Challenging year ahead for student government


Rowan Reid (left) and Ben Childress (right) speak during a SGA Town Hall at Memorial Hall on Tuesday, March 1, 2016 in Lexington, Ky. Photo by Joel Repoley | Staff.

Will Wright [email protected]

A formidable year awaits the soon-to-be-elected president and vice president of UK’s Student Government Association. 

Steep cuts from Gov. Matt Bevin’s proposed budget loom over the heads of administrators, and minority students are rallying to implement changes to make campus more welcoming for minority students. 

SGA presidential candidate Rowan Reid and vice presidential candidate Ben Childress largely focused on these two issues at a town hall in Memorial Hall on Tuesday. 

Reid said that with the proposed cuts, which will likely lead to higher tuition, it is “necessary now more than ever” for SGA to help find solutions. 

They proposed boosting funding for scholarships and childcare grants, but Reid also said she would not advocate to stop all tuition increases. 

While tuition should not rise too much, she said without tuition increases, degrees could become less valuable. UK must make up for state cuts to perform to the highest ability, she said. 

The current SGA administration of Austin Mullen is working to stop or lessen the cuts. SGA will host tables where they will give students phone numbers of state legislators so students and their parents can voice concerns. 

What would be even better, Mullen said, is if students went to their legislators’ offices. 

“When it’s a constituent they represent … they are much more receptive,” Mullen said. 

Mullen said that along with rallying students against the budget cuts, SGA will work with UK administrators to make campus more inclusive.

Reid and Childress rescheduled their town hall Tuesday to not conflict with the UK Call To Action Town Hall, where black students called for diversity initiatives. 

The candidates plan to expand the SGA Student Coalition for Diversity & Inclusion, and to work more closely with minority student groups. 
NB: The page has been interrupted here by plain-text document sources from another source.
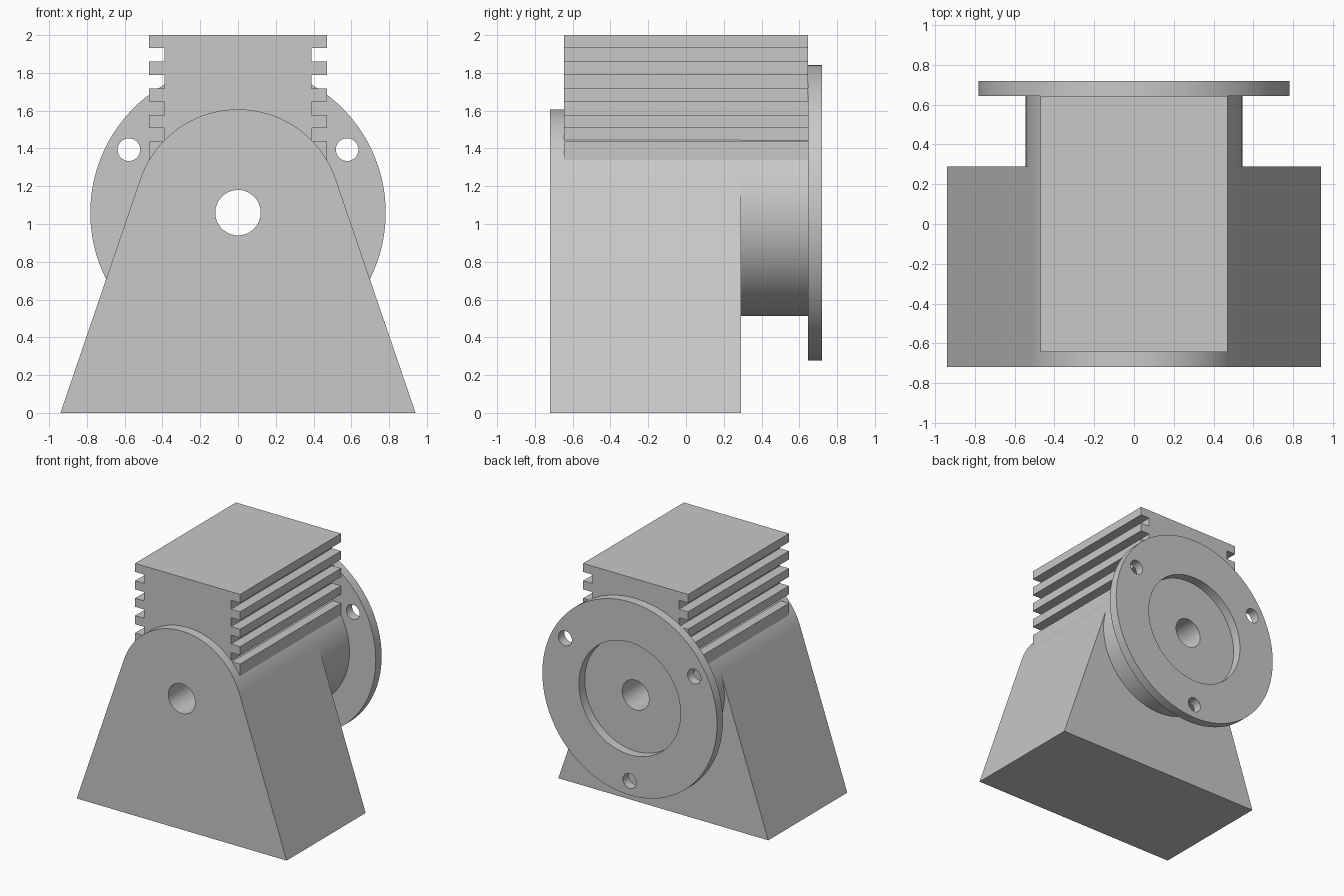
import bpy
import bmesh
from math import sin, cos, acos, atan2, hypot, radians, pi

cube = bpy.data.objects.get("Cube")
if cube:
    bpy.data.objects.remove(cube, do_unlink=True)

metal = bpy.data.materials.new("plain_grey")
metal.use_nodes = True
GREY = (0.58, 0.58, 0.58, 1)
metal.diffuse_color = GREY
metal.node_tree.nodes["Principled BSDF"].inputs["Base Color"].default_value = GREY

AXIS_Z = 1.06      # height of the shaft axis
HUB_R = 0.547
BORE_R = 0.12


def arc(r, start, end, steps, x=0, z=AXIS_Z):
    return [(x + r * cos(start + (end - start) * i / steps),
             z + r * sin(start + (end - start) * i / steps)) for i in range(steps + 1)]


def circle(r, steps=96, x=0, z=AXIS_Z):
    return arc(r, 0, 2 * pi, steps, x, z)[:-1]


def plate(name, loops, y0, y1):
    """Extrude an outline with holes (x, z loops) from y0 to y1."""
    bm = bmesh.new()
    for loop in loops:
        vs = [bm.verts.new((x, y0, z)) for x, z in loop]
        for a, b in zip(vs, vs[1:] + vs[:1]):
            bm.edges.new((a, b))
    bmesh.ops.triangle_fill(bm, edges=bm.edges[:], use_beauty=True)
    out = bmesh.ops.extrude_face_region(bm, geom=bm.faces[:])
    moved = [g for g in out["geom"] if isinstance(g, bmesh.types.BMVert)]
    bmesh.ops.translate(bm, verts=moved, vec=(0, y1 - y0, 0))
    bmesh.ops.recalc_face_normals(bm, faces=bm.faces[:])
    mesh = bpy.data.meshes.new(name)
    bm.to_mesh(mesh)
    bm.free()
    mesh.materials.append(metal)
    obj = bpy.data.objects.new(name, mesh)
    bpy.context.collection.objects.link(obj)
    bpy.ops.object.select_all(action='DESELECT')
    obj.select_set(True)
    bpy.context.view_layer.objects.active = obj
    bpy.ops.object.shade_smooth_by_angle(angle=radians(30))


# Tapered housing: sloped sides run tangent into the round top
FOOT = 0.94
tangent = atan2(-AXIS_Z, FOOT) + acos(HUB_R / hypot(FOOT, AXIS_Z))
housing = [(-FOOT, 0), (FOOT, 0)] + arc(HUB_R, tangent, pi - tangent, 64)
plate("housing", [housing, circle(BORE_R)], -0.72, 0.29)

# Round hub behind the housing
plate("hub", [circle(HUB_R), circle(BORE_R)], 0.29, 0.645)

# Mounting flange with a recess and three bolt holes
bolts = [circle(0.06, 32, 0.667 * cos(a), AXIS_Z + 0.667 * sin(a))
         for a in (radians(30), radians(150), radians(270))]
plate("flange", [circle(0.782, 128), circle(0.455)] + bolts, 0.645, 0.72)

# Finned block: notched sides, with its underside following the hub
CORE, FIN, PITCH, THICK = 0.39, 0.47, 0.141, 0.069
base_r = HUB_R - 0.015
side = []
for i in range(4):
    top = 2 - i * PITCH
    side += [(FIN, top), (FIN, top - THICK), (CORE, top - THICK), (CORE, top - PITCH)]
side.append((FIN, 2 - 4 * PITCH))
end = acos(FIN / base_r)
under = arc(base_r, end, pi - end, 32)
mirrored = [(-x, z) for x, z in reversed(side)]
plate("finned_block", [side + under + mirrored], -0.645, 0.645)
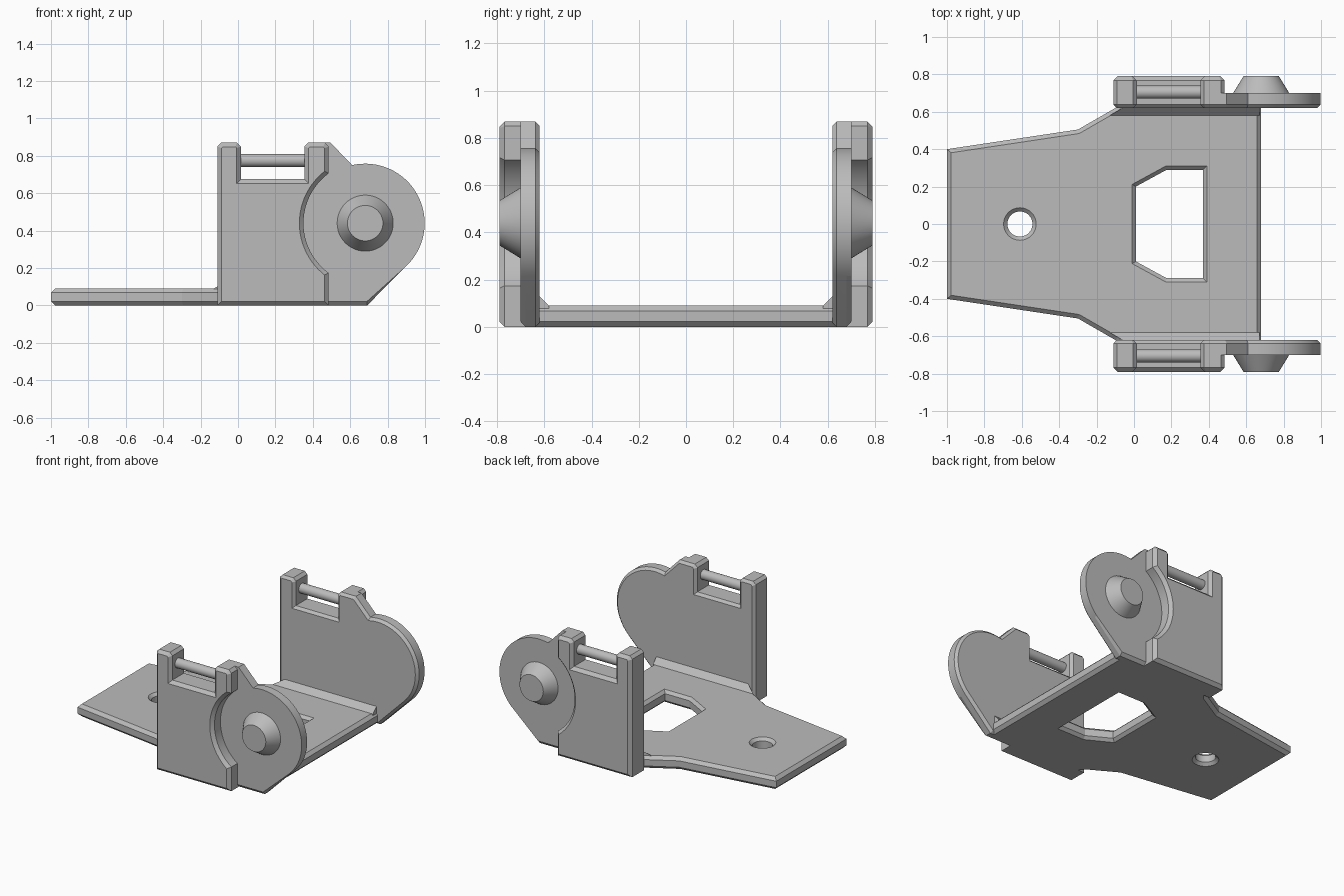
import bpy, bmesh, math
from mathutils import Vector

if "Cube" in bpy.data.objects:
    bpy.data.objects.remove(bpy.data.objects["Cube"], do_unlink=True)

grey = bpy.data.materials.new("plain grey")
grey.use_nodes = True
grey.diffuse_color = (0.5, 0.5, 0.5, 1)
grey.node_tree.nodes["Principled BSDF"].inputs["Base Color"].default_value = (0.5, 0.5, 0.5, 1)

CH = 0.022               # chamfer size
PIVOT = (0.68, 0.44)     # centre of the rounded ear


def arc(centre, radius, start, end, steps):
    angles = [math.radians(start + (end - start) * i / steps) for i in range(steps + 1)]
    return [(centre[0] + radius * math.cos(a), centre[1] + radius * math.sin(a)) for a in angles]


def circle(centre, radius, steps=48):
    return arc(centre, radius, 0, 360, steps)[:-1]


def inset(outline, d):
    """Mitred inset of a counter-clockwise outline; negative d grows it."""
    pts = [Vector(p) for p in outline]
    result = []
    for i, p in enumerate(pts):
        a = (p - pts[i - 1]).normalized()
        b = (pts[(i + 1) % len(pts)] - p).normalized()
        n1, n2 = Vector((-a.y, a.x)), Vector((-b.y, b.x))
        result.append(p + (n1 + n2) * (d / (1 + n1.dot(n2))))
    return result


def loft(name, outline, levels, place):
    """Stack inset copies of an outline; levels are (height, inset)."""
    bm = bmesh.new()
    rings = [[bm.verts.new(place(p[0], p[1], h)) for p in inset(outline, d)] for h, d in levels]
    n = len(outline)
    for low, high in zip(rings, rings[1:]):
        for i in range(n):
            j = (i + 1) % n
            bm.faces.new((low[i], low[j], high[j], high[i]))
    bm.faces.new(rings[0][::-1])
    bm.faces.new(rings[-1])
    bmesh.ops.recalc_face_normals(bm, faces=bm.faces)
    mesh = bpy.data.meshes.new(name)
    bm.to_mesh(mesh)
    bm.free()
    obj = bpy.data.objects.new(name, mesh)
    bpy.context.collection.objects.link(obj)
    mesh.materials.append(grey)
    return obj


def activate(obj):
    bpy.ops.object.select_all(action='DESELECT')
    obj.select_set(True)
    bpy.context.view_layer.objects.active = obj


def flat(u, v, h):
    return (u, v, h)


# Base plate, tucked into the side walls
half = [(-1, 0.4), (-0.3, 0.505), (-0.1, 0.62), (-0.06, 0.67), (0.68, 0.67)]
base_outline = [(x, -y) for x, y in half] + half[::-1]
base = loft("base_plate", base_outline,
            [(0, CH), (CH, 0), (0.09 - CH, 0), (0.09, CH)], flat)

# Chamfered window and screw hole
window = [(0.01, -0.2), (0.175, -0.29), (0.37, -0.29),
          (0.37, 0.29), (0.175, 0.29), (0.01, 0.2)]
flare = [(-0.01, -0.03), (0.02, 0), (0.07, 0), (0.1, -0.03)]
for name, outline in (("window_cutter", window), ("hole_cutter", circle((-0.61, 0), 0.067))):
    cutter = loft(name, outline, flare, flat)
    cutter.hide_render = True
    mod = base.modifiers.new(name, 'BOOLEAN')
    mod.operation = 'DIFFERENCE'
    mod.solver = 'EXACT'
    mod.object = cutter
    activate(base)
    bpy.ops.object.modifier_apply(modifier=mod.name)
    bpy.data.objects.remove(cutter, do_unlink=True)

# Side outlines, sharing the notched top edge
notch = [(0.375, 0.87), (0.355, 0.85), (0.355, 0.675), (0.015, 0.675),
         (0.015, 0.85), (-0.005, 0.87), (-0.09, 0.87), (-0.11, 0.85)]
ear_outline = ([(-0.11, 0), (0.69, 0)] + arc(PIVOT, 0.318, -45, 102.7, 32)
               + [(0.495, 0.87)] + notch)
reach = math.degrees(math.acos((PIVOT[0] - 0.485) / 0.33))
block_outline = ([(-0.11, 0), (0.485, 0)] + arc(PIVOT, 0.33, 180 + reach, 180 - reach, 24)
                 + [(0.485, 0.85), (0.465, 0.87)] + notch)
fillet_profile = [(0.58, 0.05), (0.63, 0.05), (0.63, 0.14), (0.58, 0.09)]

for side, label in ((1, "back"), (-1, "front")):
    def wall(u, v, h):
        return (u, side * h, v)

    def along(u, v, h):
        return (h, side * u, v)

    # Inner wall with rounded ear, lower outer edge chamfered
    ear = loft(label + "_ear_wall", ear_outline,
               [(0.62, 0.018), (0.638, 0), (0.68, 0), (0.70, 0)], wall)
    for v in ear.data.vertices:
        if abs(v.co.y) > 0.69 and v.co.z < 0.01:
            v.co.z = CH

    # Thick outer block with curved recess
    loft(label + "_outer_block", block_outline, [(0.66, 0), (0.79 - CH, 0), (0.79, CH)], wall)

    # Conical pivot peg
    loft(label + "_pivot_peg", circle(PIVOT, 0.15), [(0.69, 0), (0.70, 0), (0.79, 0.055)], wall)

    # Strap rod across the notch
    loft(label + "_strap_rod", circle((0.705, 0.775), 0.035, 32), [(-0.02, 0), (0.39, 0)], along)

    # Sloped fillet between base and wall, with a slanted end
    fillet = loft(label + "_fillet", fillet_profile, [(-0.13, 0), (0.67, 0)], along)
    for v in fillet.data.vertices:
        if v.co.x < 0:
            v.co.x += (abs(v.co.y) - 0.58) * 1.7

for obj in list(bpy.context.scene.objects):
    if obj.type == 'MESH' and grey.name in obj.data.materials:
        activate(obj)
        bpy.ops.object.shade_smooth_by_angle(angle=math.radians(15))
“We’re … focused on enacting policy change that will kind of change the campus culture,” Reid said. “To change a culture, it takes time, but it’s our hope that by promoting all these different initiatives, … students will become more open and aware of how their actions and words affect other people.”